Not bad for one who started out designing for the Education Board. “I thought, oh god, if this is what being an architect is like …” His partner, Kirsty, saw an ad in the classifieds. Draftsmen wanted to work on a feature film. That was Savage Islands, and he has never looked back, despite the odd year spent waiting for work. Thus he found himself working alongside Tom Cruise in Taranaki on The Last Samurai. There was the technical challenge of making the samurai village look suitably antique. “We always leave a whole lot of chickens loose – wild cats and chickens, so they had a bit of dynamic going on,” recalls Sinclair. “That always ages a set.”

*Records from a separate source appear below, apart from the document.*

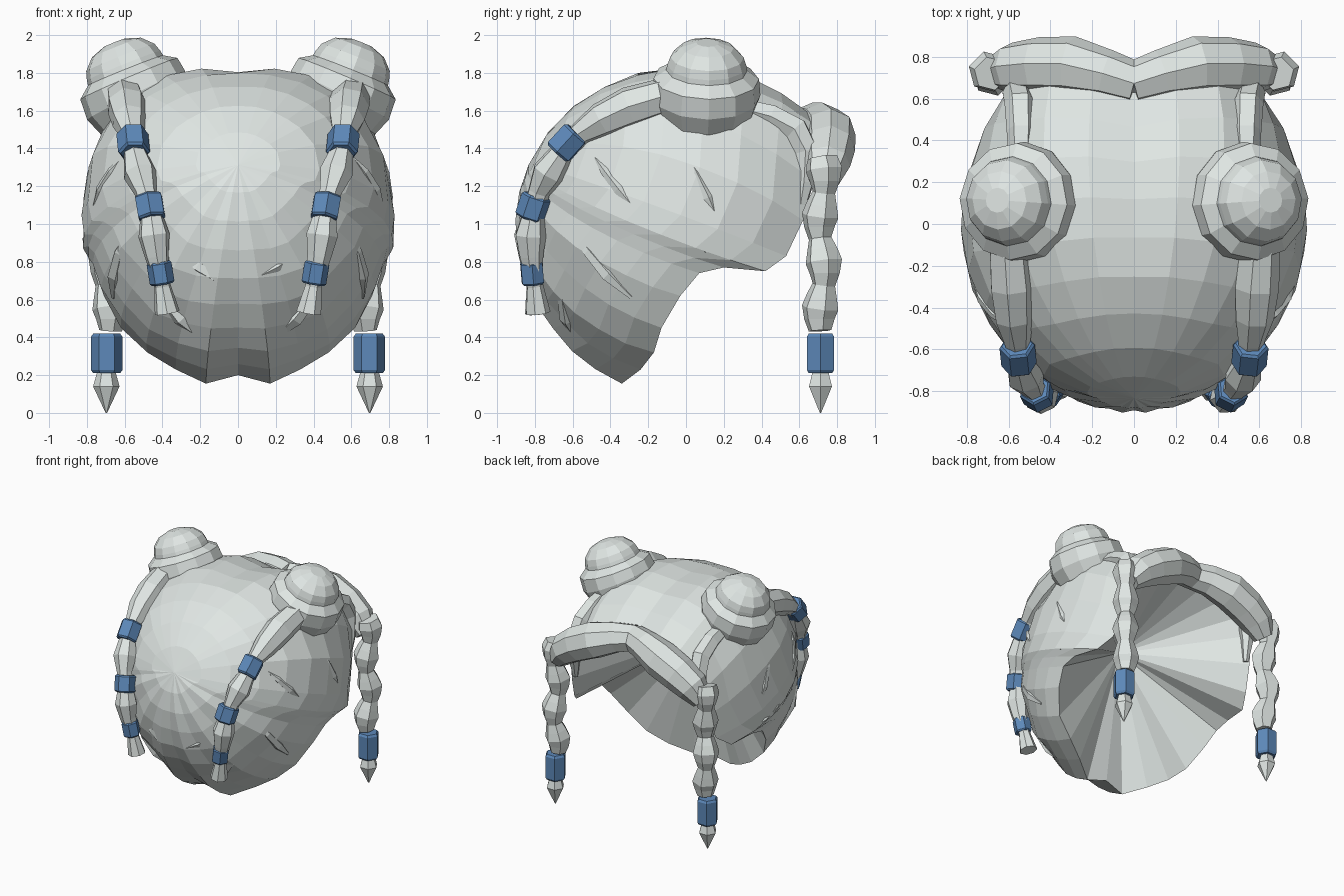
import bpy, bmesh, math, random
from mathutils import Vector

random.seed(4)
if "Cube" in bpy.data.objects:
    bpy.data.objects.remove(bpy.data.objects["Cube"])


def material(name, rgb):
    m = bpy.data.materials.new(name)
    m.use_nodes = True
    m.diffuse_color = (*rgb, 1)
    bsdf = m.node_tree.nodes["Principled BSDF"]
    bsdf.inputs["Base Color"].default_value = (*rgb, 1)
    bsdf.inputs["Roughness"].default_value = 0.8
    return m


HAIR = material("pale grey hair", (0.74, 0.79, 0.77))
BLUE = material("blue bead", (0.11, 0.25, 0.49))


def finish(name, bm, mat):
    bmesh.ops.recalc_face_normals(bm, faces=bm.faces)
    mesh = bpy.data.meshes.new(name)
    bm.to_mesh(mesh)
    bm.free()
    mesh.materials.append(mat)
    ob = bpy.data.objects.new(name, mesh)
    bpy.context.collection.objects.link(ob)


def bridge(bm, a, b):
    n = len(a)
    for i in range(n):
        bm.faces.new((a[i], a[(i + 1) % n], b[(i + 1) % n], b[i]))


def tube(name, path, radii, mat=HAIR, sides=7):
    """Faceted strand along a path, one radius per point, ends capped."""
    path = [Vector(p) for p in path]
    bm = bmesh.new()
    rings, last = [], None
    for i, p in enumerate(path):
        t = (path[min(i + 1, len(path) - 1)] - path[max(i - 1, 0)]).normalized()
        if last is None:
            q = t.to_track_quat('Z', 'Y')
        else:
            q = last.rotation_difference(t) @ q
        last = t
        rings.append([bm.verts.new(p + q @ Vector((math.cos(a), math.sin(a), 0)) * radii[i])
                      for a in (math.tau * k / sides for k in range(sides))])
    for a, b in zip(rings, rings[1:]):
        bridge(bm, a, b)
    bm.faces.new(rings[0])
    bm.faces.new(rings[-1])
    finish(name, bm, mat)


def bead(name, centre, axis, length, radius):
    """Six sided bead with chamfered ends."""
    c, ax = Vector(centre), Vector(axis).normalized()
    path = [c + ax * length * k for k in (-0.5, -0.42, 0.42, 0.5)]
    tube(name, path, [radius * 0.86, radius, radius, radius * 0.86], BLUE, 6)


# Hair cap surface: a rounded shell, squarer across the top
CENTRE = Vector((0, 0, 1))


def surface(d):
    d = d.normalized()
    ay = 0.85 if d.y > 0 else 0.9
    az, p = (0.83, 2.4) if d.z > 0 else (0.9, 2)
    across = (abs(d.x / 0.82) ** p + abs(d.z / az) ** p) ** (2 / p)
    return d / math.sqrt(across + (d.y / ay) ** 2)


# Rim of the opening, from the parting down one side to the nape
half = [(0, .63, 1.58), (.2, .67, 1.575), (.4, .69, 1.52), (.54, .67, 1.4),
        (.6, .65, 1.25), (.61, .62, 1.02), (.65, .53, .83), (.71, .42, .75),
        (.75, .2, .77), (.75, .07, .74), (.71, -.03, .62), (.62, -.13, .45),
        (.48, -.17, .32), (.33, -.24, .23), (.17, -.34, .155), (0, -.32, .2)]
rim = [Vector(p) - CENTRE for p in half]
rim += [Vector((-p.x, p.y, p.z)) for p in rim[-2:0:-1]]
COUNT, RINGS = len(rim), 9
pole = Vector((0, -0.8, 0.3)).normalized()
jitter = [[random.uniform(-0.014, 0.006) for _ in half] for _ in range(RINGS + 1)]

bm = bmesh.new()
rings = []
for k in range(1, RINGS + 1):
    f = k / RINGS
    ring = []
    for i, p in enumerate(rim):
        j = min(i, COUNT - i)
        d = pole.slerp(p.normalized(), f)
        blend = 1 + (p.length / surface(p).length - 1) * f ** 3
        lock = 0.012 * (-1) ** j * min(f, 1 - f) * 2 if j > 8 else 0
        groove = 0.025 if j == 0 and 0.5 < f < 1 else 0
        rough = jitter[k][j] * f * (1 - f ** 6)
        ring.append(bm.verts.new(CENTRE + surface(d) * (blend + lock + rough - groove)))
    rings.append(ring)
top = bm.verts.new(CENTRE + surface(pole))
apex = bm.verts.new((0, -0.17, 1.24))
for a, b in zip(rings, rings[1:]):
    bridge(bm, a, b)
for i in range(COUNT):
    n = (i + 1) % COUNT
    bm.faces.new((top, rings[0][i], rings[0][n]))
    # Inner hollow running back to a point
    bm.faces.new((apex, rings[-1][n], rings[-1][i]))
finish("hair_cap", bm, HAIR)


def surface_lock(name, start, end, width):
    """Tapered lock lying mostly sunk in the cap."""
    a, b = Vector(start) - CENTRE, Vector(end) - CENTRE
    path = [CENTRE + surface(a.lerp(b, f)) * (1.015 - width / 0.85)
            for f in (0, 0.3, 0.65, 1)]
    tube(name, path, [0.005, width * 0.8, width, 0.012], HAIR, 5)


# Bun profile as radius and height along its tilted axis
BUN = [(.19, -.19), (.265, -.11), (.29, -.02), (.28, .08), (.215, .13),
       (.21, .16), (.195, .21), (.14, .27), (.06, .3)]

for s, side in ((1, "left"), (-1, "right")):
    def m(points):
        return [(x * s, y, z) for x, y, z in points]

    # Two tier bun, the upper tier leaning back inward
    axis = Vector((0.5 * s, 0.03, 0.87)).normalized()
    base = Vector((0.55 * s, 0.105, 1.7))
    inward = Vector((-0.15 * s, 0, 0))
    tube(side + "_bun", [base + axis * h + inward * max(0, h) for r, h in BUN],
         [r for r, h in BUN], HAIR, 12)

    # Beaded strand hanging over the outside of the cap
    strand = [(.6, -.1, 1.68), (.585, -.3, 1.62), (.575, -.45, 1.55), (.56, -.56, 1.48),
              (.55, -.65, 1.39), (.52, -.73, 1.27), (.49, -.78, 1.17), (.46, -.81, 1.05),
              (.445, -.825, .94), (.43, -.82, .83), (.41, -.81, .73), (.4, -.8, .67),
              (.375, -.785, .53)]
    tube(side + "_front_strand", m(strand),
         [.1, .11, .095, .065, .06, .09, .06, .06, .085, .065, .05, .045, .068])
    bead(side + "_upper_bead", (.555 * s, -.63, 1.43), (-.06 * s, -.55, -.6), .15, .085)
    bead(side + "_middle_bead", (.465 * s, -.81, 1.09), (-.1 * s, -.2, -.6), .13, .08)
    bead(side + "_lower_bead", (.41 * s, -.815, .74), (-.1 * s, .05, -.6), .12, .066)

    # Strand running forward from the bun and down the edge of the cap
    edge = [(.54, .3, 1.61), (.54, .45, 1.57), (.545, .58, 1.5), (.56, .64, 1.38),
            (.58, .63, 1.22), (.59, .6, 1.04)]
    tube(side + "_edge_strand", m(edge), [.06, .07, .075, .07, .05, .02], HAIR, 6)

    # Swept fringe flowing into the long braid
    fringe = [(-.01, .67, 1.54), (.13, .715, 1.525), (.3, .755, 1.475), (.46, .755, 1.4),
              (.58, .745, 1.32), (.66, .73, 1.22)]
    tube(side + "_fringe", m(fringe), [.105, .12, .145, .14, .125, .08], HAIR, 8)
    braid, radii = [], []
    for k in range(16):
        wave = .014 * math.sin(k * math.pi / 4)
        braid.append((.685 + wave, .72 + wave, 1.35 - .061 * k))
        radii.append((.083, .1, .083, .062)[k % 4])
    tube(side + "_braid", m(braid), radii, HAIR, 6)
    bead(side + "_braid_bead", (.695 * s, .712, .315), (0, 0, 1), .21, .083)
    tube(side + "_braid_tip", m([(.697, .712, z) for z in (.23, .14, 0)]), [.045, .07, .004], HAIR, 6)

    # Loose locks breaking up the cap
    locks = [((.7, -.55, 1.4), (.8, -.28, 1.08), .03), ((.8, 0, 1.4), (.8, .18, 1.0), .03),
             ((.8, -.15, .97), (.76, .25, .82), .035), ((.65, -.65, .95), (.68, -.3, .6), .04),
             ((.3, -.8, .82), (0, -.8, .68), .045), ((.5, -.7, .7), (.2, -.6, .38), .045)]
    for k, (a, b, w) in enumerate(locks):
        surface_lock(f"{side}_lock_{k + 1}", *m([a, b]), w)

He was marooned on a Fijian island while Tom Hanks talked to a volleyball (when it comes to awards, Wilson – the volleyball – was robbed). Cast Away director Robert Zemeckis decided to make most of the movie with a crew of only 15, banishing the rest to the other side of the island. It was … intimate. “I was kind of like his survivalist,” says Sinclair, of Hanks. And there was that underrated Kiwi asset on a film location: tough feet. Zemeckis wanted Hanks to walk across a reef. “Do it how Kim would do it,” he told Hanks. “Tom had terrible feet. He had to put rubber feet on all the time.”
He rose to the occasion. Filming was halted when the star couldn’t be brought in through stormy seas to do his scenes. “Then I go walking along the path and hear someone whistling. There’s Tom in his Speedos, sweeping out his little hut. He went, ‘I put a life jacket on and swam in over the reef.’ What Hollywood star would do that? He surfed in.”
It’s not all glamour, says Sinclair. “It’s not glamour at all, really.” He doesn’t worry about not working. “I worry about running out of money. We need to eat.” Still, jobs shouldn’t be a problem post-Oscar, you’d imagine. An important agent offered to represent him if he moved to Los Angeles. “I don’t want to move to LA.” There are elderly family members here. His daughter is still living at home. So he’s away a lot. “That’s the hardest thing and the most controversial thing in this household, yeah. You have to go where the money is. Where the job is.”
The imaginary architect in the real world: Sinclair’s modus operandi sounds like it hasn’t advanced a lot from the days of getting assignments by pigeon post. “I once got rung up 18 hours before going to Thailand for six months,” he muses.
When we meet, he’s about to take off again for a couple of weeks on a project he can’t yet talk about. Except to say that it’s of the big sweeping-historical-epic variety. The meeting was supposed to be in Paris. Then it changed to somewhere yet to be announced. This was a couple of days before he was due to leave. “I just went and bloody bought a French map and the plugs. I’ll try and get that money back if I’m not going to Paris. Bugger that.” Last I heard he was off to LA. “I’m always semi-packed,” he says. “Ready to go.”